■ **AVAILABLE DATA**:

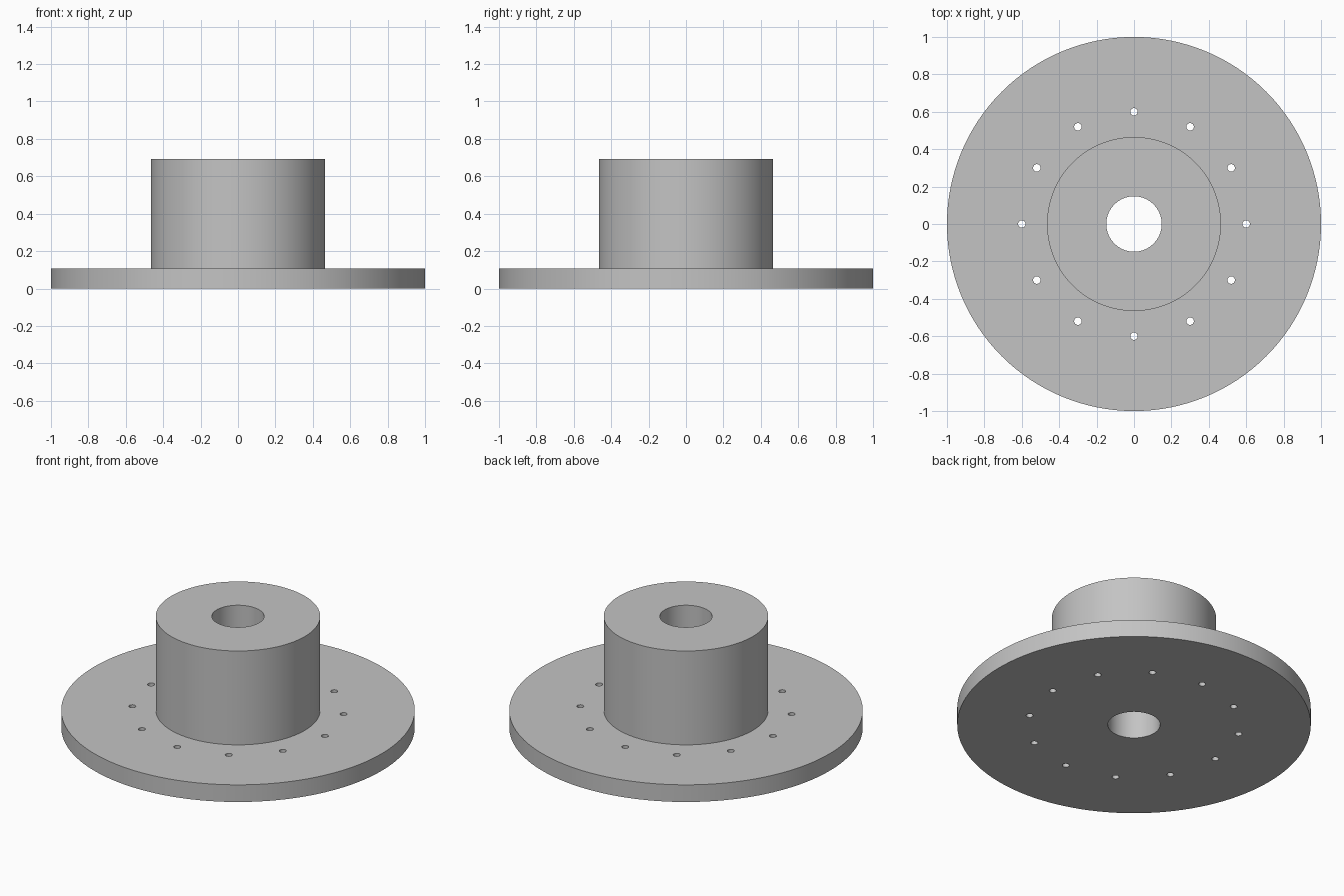
import bpy, bmesh
from math import radians, cos, sin, pi

cube = bpy.data.objects.get("Cube")
if cube:
    bpy.data.objects.remove(cube, do_unlink=True)

FLANGE_R, HUB_R, BORE_R = 1.0, 0.465, 0.148
FLANGE_H, TOTAL_H = 0.107, 0.693
HOLE_R, HOLE_CIRCLE, HOLES = 0.02, 0.6, 12
SEGMENTS = 128

steel = bpy.data.materials.new("plain_grey")
steel.use_nodes = True
GREY = (0.55, 0.55, 0.55, 1)
steel.diffuse_color = GREY
steel.node_tree.nodes["Principled BSDF"].inputs["Base Color"].default_value = GREY


def add_object(name, bm):
    bmesh.ops.recalc_face_normals(bm, faces=bm.faces)
    mesh = bpy.data.meshes.new(name)
    bm.to_mesh(mesh)
    bm.free()
    mesh.materials.append(steel)
    obj = bpy.data.objects.new(name, mesh)
    bpy.context.collection.objects.link(obj)
    return obj


# Flanged hub: closed profile turned around the z axis, including the bore
profile = [(BORE_R, 0), (FLANGE_R, 0), (FLANGE_R, FLANGE_H),
           (HUB_R, FLANGE_H), (HUB_R, TOTAL_H), (BORE_R, TOTAL_H)]
bm = bmesh.new()
rings = []
for i in range(SEGMENTS):
    a = 2 * pi * i / SEGMENTS
    rings.append([bm.verts.new((r * cos(a), r * sin(a), z)) for r, z in profile])
for i, ring in enumerate(rings):
    following = rings[(i + 1) % SEGMENTS]
    for j in range(len(profile)):
        k = (j + 1) % len(profile)
        bm.faces.new((ring[j], following[j], following[k], ring[k]))
hub = add_object("flanged_hub", bm)

# Bolt hole cutters on one circle
bm = bmesh.new()
for i in range(HOLES):
    a = 2 * pi * i / HOLES
    made = bmesh.ops.create_cone(bm, cap_ends=True, segments=24, radius1=HOLE_R,
                                 radius2=HOLE_R, depth=3 * FLANGE_H)
    bmesh.ops.translate(bm, verts=made["verts"],
                        vec=(HOLE_CIRCLE * cos(a), HOLE_CIRCLE * sin(a), FLANGE_H / 2))
cutter = add_object("bolt_hole_cutter", bm)
cutter.hide_render = True

# Drill the holes, then discard the cutter
drill = hub.modifiers.new("bolt_holes", 'BOOLEAN')
drill.operation = 'DIFFERENCE'
drill.solver = 'EXACT'
drill.object = cutter
bpy.ops.object.select_all(action='DESELECT')
hub.select_set(True)
bpy.context.view_layer.objects.active = hub
bpy.ops.object.modifier_apply(modifier=drill.name)
bpy.data.objects.remove(cutter, do_unlink=True)

bpy.ops.object.shade_smooth_by_angle(angle=radians(30))
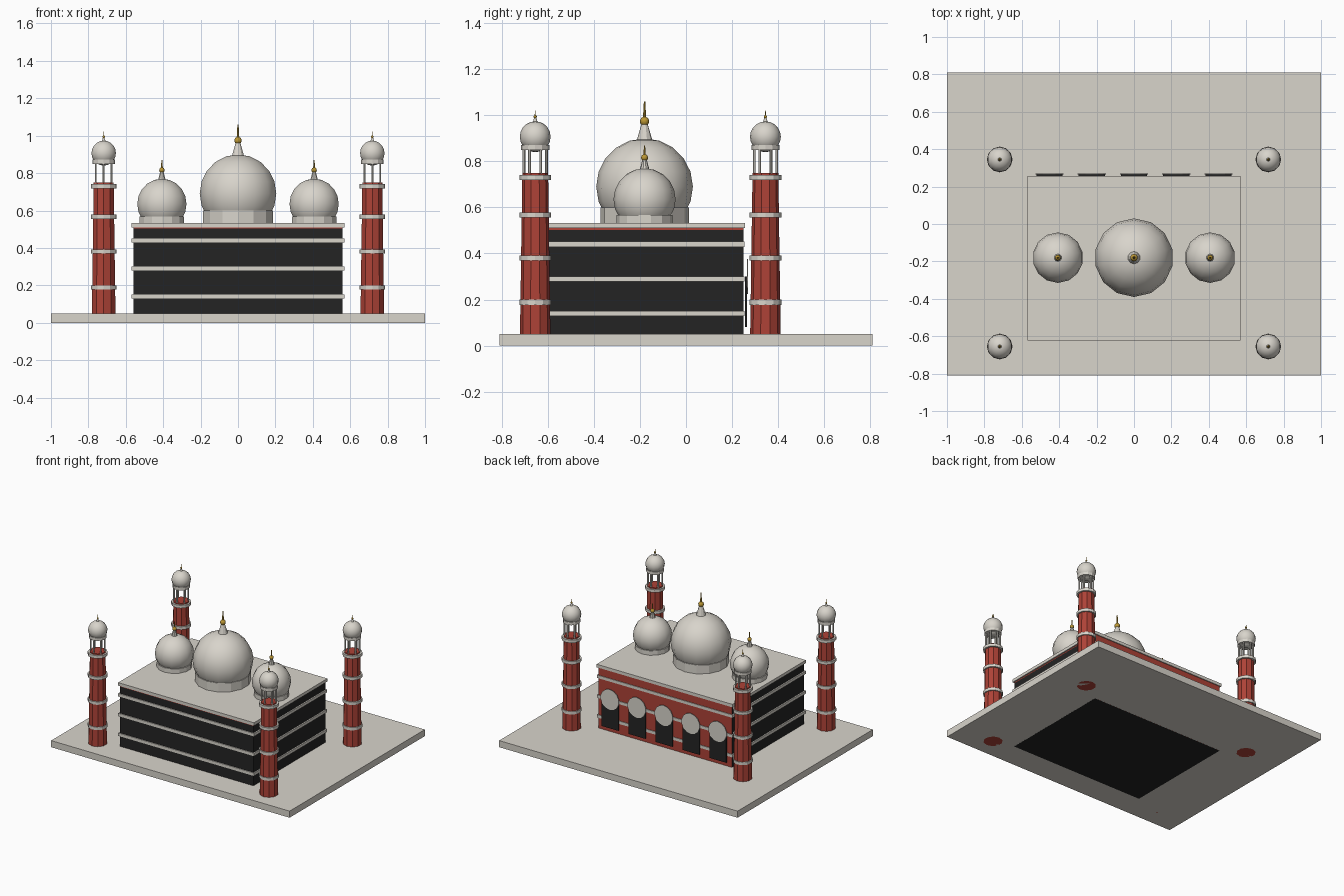
import bpy, bmesh, math

if "Cube" in bpy.data.objects:
    bpy.data.objects.remove(bpy.data.objects["Cube"])


def material(name, rgb):
    m = bpy.data.materials.new(name)
    m.diffuse_color = (*rgb, 1)
    m.use_nodes = True
    m.node_tree.nodes["Principled BSDF"].inputs["Base Color"].default_value = m.diffuse_color
    return m


STONE = material("pale stone", (0.69, 0.66, 0.60))
RED = material("red brick", (0.42, 0.055, 0.038))
BLACK = material("dark wall", (0.017, 0.017, 0.017))
GOLD = material("gold", (0.50, 0.31, 0.035))


def finish(bm, name, mats, smooth=False):
    bmesh.ops.recalc_face_normals(bm, faces=bm.faces)
    me = bpy.data.meshes.new(name)
    for f in bm.faces:
        f.smooth = smooth
    bm.to_mesh(me)
    bm.free()
    for m in mats:
        me.materials.append(m)
    ob = bpy.data.objects.new(name, me)
    bpy.context.collection.objects.link(ob)
    return ob


def box(name, x0, x1, y0, y1, z0, z1, *mats):
    bm = bmesh.new()
    bmesh.ops.create_cube(bm, size=1)
    for v in bm.verts:
        v.co.x = x0 if v.co.x < 0 else x1
        v.co.y = y0 if v.co.y < 0 else y1
        v.co.z = z0 if v.co.z < 0 else z1
    return finish(bm, name, mats)


def lathe(name, x, y, profile, sides, mat, smooth=False):
    """Revolve (radius, z) points; the first corner points to +y."""
    bm = bmesh.new()
    rings = []
    for r, z in profile:
        if r < 1e-5:
            rings.append([bm.verts.new((x, y, z))] * sides)
        else:
            rings.append([bm.verts.new((x + r * math.sin(a), y + r * math.cos(a), z))
                          for a in (math.tau * i / sides for i in range(sides))])
    for lo, hi in zip(rings, rings[1:]):
        for i in range(sides):
            j = (i + 1) % sides
            bm.faces.new(list(dict.fromkeys((lo[i], lo[j], hi[j], hi[i]))))
    for ring in (rings[0], rings[-1]):
        if ring[0] is not ring[1]:
            bm.faces.new(ring)
    return finish(bm, name, [mat], smooth)


def ball(name, x, y, z, r, sides, mat):
    n = 10
    prof = [(r * math.sin(math.pi * i / n), z - r * math.cos(math.pi * i / n))
            for i in range(n + 1)]
    return lathe(name, x, y, prof, sides, mat, True)


def finial(name, x, y, z0, z_ball, z_top, r_cone, r_ball):
    lathe(name + "_cone", x, y, [(r_cone, z0), (r_ball * 0.5, z_ball)], 10, STONE)
    ball(name + "_ball", x, y, z_ball, r_ball, 10, GOLD)
    lathe(name + "_spike", x, y, [(r_ball * 0.4, z_ball), (r_ball * 0.15, z_top)], 8, GOLD)


# Plinth and hall; the rear wall is red, the other walls dark
box("plinth", -1, 1, -0.81, 0.81, 0, 0.05, STONE)
hall = box("hall", -0.56, 0.56, -0.615, 0.25, -0.0005, 0.503, BLACK, RED)
for p in hall.data.polygons:
    p.material_index = 1 if p.normal.y > 0.5 else 0
box("hall_top_course", -0.56, 0.56, -0.615, 0.25, 0.503, 0.512, RED)
box("roof_slab", -0.57, 0.57, -0.622, 0.257, 0.51, 0.533, STONE)
for z in (0.14, 0.29, 0.44):
    box("wall_band", -0.57, 0.57, -0.622, 0.255, z - 0.011, z + 0.011, STONE)

# Arched doors along the rear wall
for i in range(-2, 3):
    x = i * 0.226
    box("door", x - 0.07, x + 0.07, 0.257, 0.264, 0.08, 0.30, BLACK)
    disc = lathe("door_arch", 0, 0, [(0.077, 0), (0.077, 0.005)], 14, STONE)
    disc.rotation_euler.x = -math.pi / 2
    disc.location = (x, 0.264, 0.30)

# Three domes on drums
lathe("main_drum", 0, -0.18, [(0.192, 0.53), (0.192, 0.60)], 14, STONE)
ball("main_dome", 0, -0.18, 0.69, 0.21, 14, STONE)
finial("main_finial", 0, -0.18, 0.885, 0.974, 1.06, 0.036, 0.02)
for x in (-0.407, 0.407):
    lathe("side_drum", x, -0.18, [(0.122, 0.53), (0.122, 0.567)], 14, STONE)
    ball("side_dome", x, -0.18, 0.635, 0.135, 14, STONE)
    finial("side_finial", x, -0.18, 0.76, 0.816, 0.87, 0.022, 0.015)

# Four minarets with open lanterns
for x in (-0.718, 0.718):
    for y in (-0.655, 0.345):
        lathe("minaret_shaft", x, y, [(0.067, 0.0), (0.056, 0.75)], 10, RED)
        for z in (0.188, 0.38, 0.567, 0.73):
            lathe("minaret_ring", x, y, [(0.069, z - 0.011), (0.069, z + 0.011)], 12, STONE)
        for i in range(6):
            a = math.tau * i / 6
            lathe("lantern_post", x + 0.049 * math.sin(a), y + 0.049 * math.cos(a),
                  [(0.006, 0.745), (0.006, 0.86)], 6, STONE)
        lathe("lantern_ring", x, y, [(0.061, 0.85), (0.061, 0.872)], 12, STONE)
        ball("minaret_dome", x, y, 0.907, 0.067, 14, STONE)
        finial("minaret_finial", x, y, 0.968, 0.994, 1.022, 0.011, 0.007)
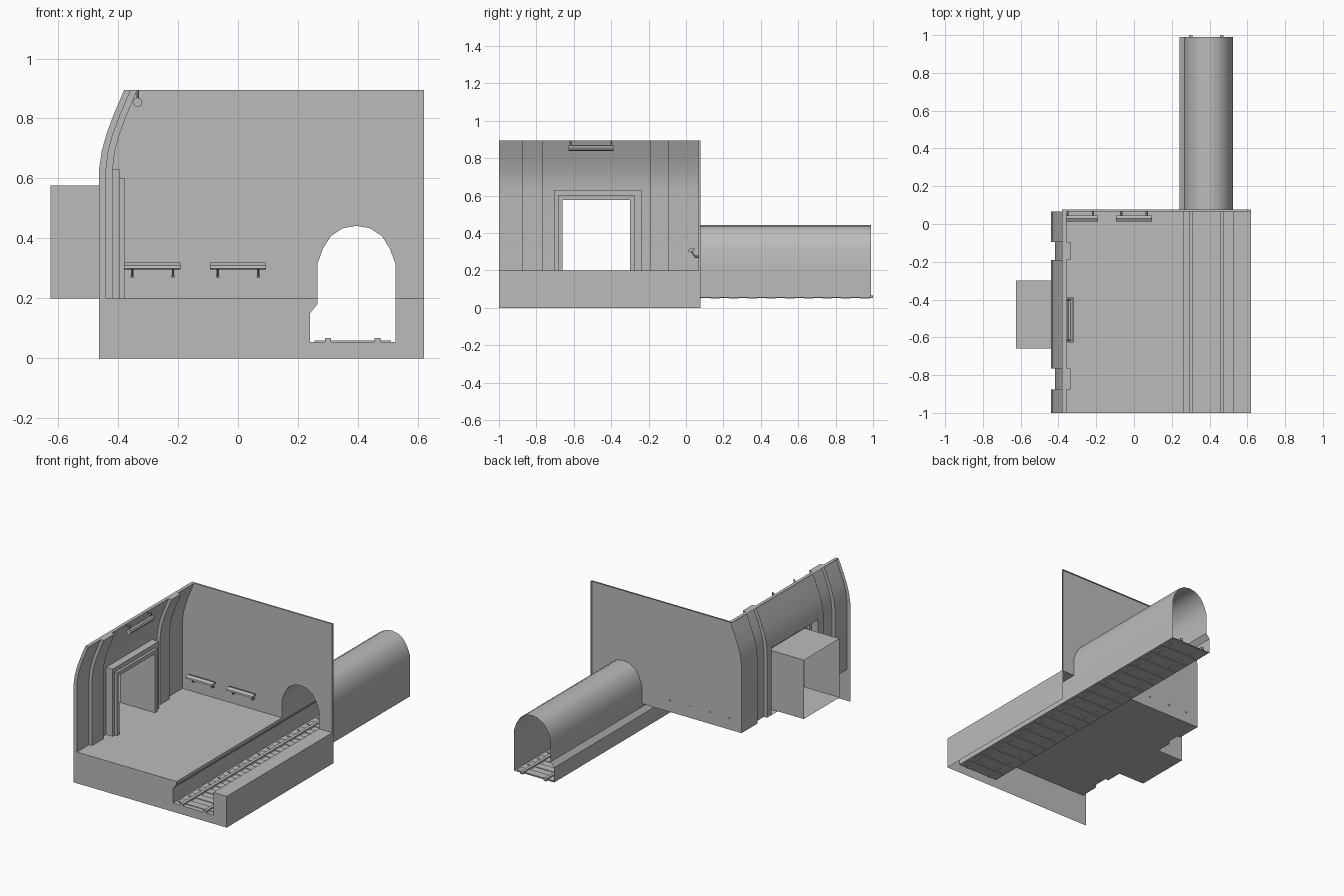
import bpy, bmesh, math
from mathutils import Vector

cube = bpy.data.objects.get("Cube")
if cube:
    bpy.data.objects.remove(cube, do_unlink=True)

grey = bpy.data.materials.new("concrete grey")
grey.use_nodes = True
grey.diffuse_color = (0.5, 0.5, 0.5, 1)
grey.node_tree.nodes["Principled BSDF"].inputs["Base Color"].default_value = (0.5, 0.5, 0.5, 1)


def finish(name, bm, smooth=False):
    bmesh.ops.remove_doubles(bm, verts=bm.verts, dist=0.0002)
    bmesh.ops.recalc_face_normals(bm, faces=bm.faces)
    mesh = bpy.data.meshes.new(name)
    bm.to_mesh(mesh)
    bm.free()
    mesh.materials.append(grey)
    ob = bpy.data.objects.new(name, mesh)
    bpy.context.collection.objects.link(ob)
    if smooth:
        bpy.ops.object.select_all(action='DESELECT')
        ob.select_set(True)
        bpy.context.view_layer.objects.active = ob
        bpy.ops.object.shade_smooth_by_angle(angle=math.radians(35))
    return ob


def add_sheet(bm, rows, skip=lambda c: False):
    """Quads between neighbouring rows of points."""
    for a, b in zip(rows, rows[1:]):
        for i in range(len(a) - 1):
            quad = [Vector(p) for p in (a[i], a[i + 1], b[i + 1], b[i])]
            if not skip(sum(quad, Vector()) / 4):
                bm.faces.new([bm.verts.new(p) for p in quad])


def sheet(name, rows, smooth=False):
    bm = bmesh.new()
    add_sheet(bm, rows)
    return finish(name, bm, smooth)


def polygon(name, points):
    bm = bmesh.new()
    bm.faces.new([bm.verts.new(p) for p in points])
    return finish(name, bm)


def add_box(bm, lo, hi):
    verts = bmesh.ops.create_cube(bm, size=1)["verts"]
    for v in verts:
        v.co = [(l + h) / 2 + c * (h - l) for l, h, c in zip(lo, hi, v.co)]


def add_rod(bm, a, b, radius, sides=8):
    a, b = Vector(a), Vector(b)
    verts = bmesh.ops.create_cone(bm, cap_ends=True, segments=sides, radius1=radius,
                                  radius2=radius, depth=(b - a).length)["verts"]
    turn = Vector((0, 0, 1)).rotation_difference(b - a)
    for v in verts:
        v.co = turn @ v.co + (a + b) / 2


# Main levels and limits
FRONT, BACK, CAP, END = -1.0, 0.067, 0.078, 0.99
FLOOR, TOP, SIDE, BED = 0.2, 0.895, 0.62, 0.055
EDGE, TUNNEL_R, RECESS = 0.265, 0.525, 0.24

# Curved wall section, inner and outer
inner = [(-0.44, FLOOR), (-0.44, 0.63), (-0.433, 0.69), (-0.418, 0.745), (-0.394, 0.81), (-0.358, TOP)]
outer = [(-0.463, 0), (-0.463, 0.635), (-0.455, 0.69), (-0.44, 0.745), (-0.416, 0.81), (-0.38, TOP)]

# Tunnel section: undercut platform edge, trench floor and arch
trench = [(EDGE, FLOOR), (EDGE, 0.18), (RECESS, 0.15), (RECESS, BED), (TUNNEL_R, BED), (TUNNEL_R, FLOOR)]
arch = [(TUNNEL_R, FLOOR), (TUNNEL_R, 0.315), (0.507, 0.365), (0.48, 0.408), (0.44, 0.434), (0.395, 0.442),
        (0.35, 0.434), (0.31, 0.408), (0.283, 0.365), (EDGE, 0.315), (EDGE, FLOOR)]

# Front skirt with the cut edge of the curved wall
front = outer + inner[::-1] + trench + [(SIDE, FLOOR), (SIDE, 0)]
polygon("front_skirt", [(x, FRONT, z) for x, z in front])

# Right side skirt and floor ledge
polygon("side_skirt", [(SIDE, FRONT, 0), (SIDE, CAP, 0), (SIDE, CAP, FLOOR), (SIDE, FRONT, FLOOR)])
polygon("far_ledge", [(TUNNEL_R, FRONT, FLOOR), (SIDE, FRONT, FLOOR), (SIDE, BACK, FLOOR), (TUNNEL_R, BACK, FLOOR)])

# Back wall with arch opening and turned edges
wall = [(SIDE, FLOOR), (SIDE, TOP)] + inner[::-1] + arch[::-1]
polygon("back_wall", [(x, BACK, z) for x, z in wall])
rim = [(SIDE, FLOOR), (SIDE, TOP), (-0.38, TOP)]
sheet("back_wall_rim", [[(x, y, z) for x, z in rim] for y in (BACK, CAP)])

# Curved wall with two pilasters and a doorway gap
DOOR = (-0.705, -0.238, 0.63)
STEP = 0.022
plan = [(FRONT, 0), (-0.877, 0), (-0.877, STEP), (-0.764, STEP), (-0.764, 0), (DOOR[0], 0),
        (DOOR[1], 0), (-0.19, 0), (-0.19, STEP), (-0.094, STEP), (-0.094, 0), (BACK, 0)]
bm = bmesh.new()
add_sheet(bm, [[(x + d, y, z) for x, z in inner] for y, d in plan],
          skip=lambda c: DOOR[0] < c.y < DOOR[1] and c.z < DOOR[2])
finish("curved_wall", bm, True)
sheet("curved_wall_rim", [[(-0.38, y, TOP), (inner[-1][0] + d, y, TOP)] for y, d in plan])
sheet("platform_floor", [[(inner[0][0] + d, y, FLOOR), (EDGE, y, FLOOR)] for y, d in plan])

# Stepped door frame running into an open-ended passage
OPEN = (-0.66, -0.299, 0.577)
MID = (-0.684, -0.276, 0.602)
steps = [(DOOR, -0.44), (DOOR, -0.394), (MID, -0.394), (MID, -0.378), (OPEN, -0.378), (OPEN, -0.625)]
sheet("doorway_passage", [[(x, a, FLOOR), (x, a, t), (x, b, t), (x, b, FLOOR)] for (a, b, t), x in steps])
sheet("passage_floor", [[(x, OPEN[0], FLOOR), (x, OPEN[1], FLOOR)] for x in (-0.625, -0.44)])

# Track trench and tunnel
sheet("track_trench", [[(x, y, z) for x, z in trench] for y in (FRONT, BACK, END)])
sheet("tunnel_arch", [[(x, y, z) for x, z in arch] for y in (BACK, END)], True)

# Sleepers and rails
bm = bmesh.new()
for i in range(20):
    y = FRONT + 0.03 + i * 0.1
    add_box(bm, (0.255, y, 0.051), (0.51, y + 0.05, 0.059))
finish("sleepers", bm)
bm = bmesh.new()
for x in (0.29, 0.455):
    add_box(bm, (x, FRONT, 0.052), (x + 0.02, 1.0, 0.067))
finish("rails", bm)

# Leaning benches on wall brackets
for n, x in enumerate((-0.285, 0)):
    bm = bmesh.new()
    section = [(0.012, 0.3), (0.02, 0.296), (0.046, 0.306), (0.046, 0.316), (0.03, 0.319), (0.014, 0.31)]
    ends = [[bm.verts.new((x + s * 0.094, y, z)) for y, z in section] for s in (-1, 1)]
    for end in ends:
        bm.faces.new(end)
    for i in range(len(section)):
        j = (i + 1) % len(section)
        bm.faces.new((ends[0][i], ends[0][j], ends[1][j], ends[1][i]))
    for s in (-1, 1):
        bx = x + s * 0.068
        add_rod(bm, (bx, 0.028, 0.302), (bx, 0.05, 0.272), 0.004)
        add_rod(bm, (bx, 0.045, 0.273), (bx, 0.071, 0.273), 0.006)
    finish(f"bench_{n + 1}", bm)

# Hanging tube light
bm = bmesh.new()
add_rod(bm, (-0.335, -0.628, 0.854), (-0.335, -0.388, 0.854), 0.016)
for y in (-0.615, -0.4):
    add_rod(bm, (-0.335, y, 0.86), (-0.335, y, TOP), 0.004)
    add_rod(bm, (-0.335, y, 0.885), (-0.362, y, 0.885), 0.004)
finish("tube_light", bm)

■ **WHAT THE EXERCISE ASKS**:
An exact copy of the lines above, from the one containing "(BACK, END)], True)" down to the one containing "# Leaning benches on wall brackets" and including both, is the whole answer; retype it and nothing else.

■ **RESPONSE BELOW**:
sheet("tunnel_arch", [[(x, y, z) for x, z in arch] for y in (BACK, END)], True)

# Sleepers and rails
bm = bmesh.new()
for i in range(20):
    y = FRONT + 0.03 + i * 0.1
    add_box(bm, (0.255, y, 0.051), (0.51, y + 0.05, 0.059))
finish("sleepers", bm)
bm = bmesh.new()
for x in (0.29, 0.455):
    add_box(bm, (x, FRONT, 0.052), (x + 0.02, 1.0, 0.067))
finish("rails", bm)

# Leaning benches on wall brackets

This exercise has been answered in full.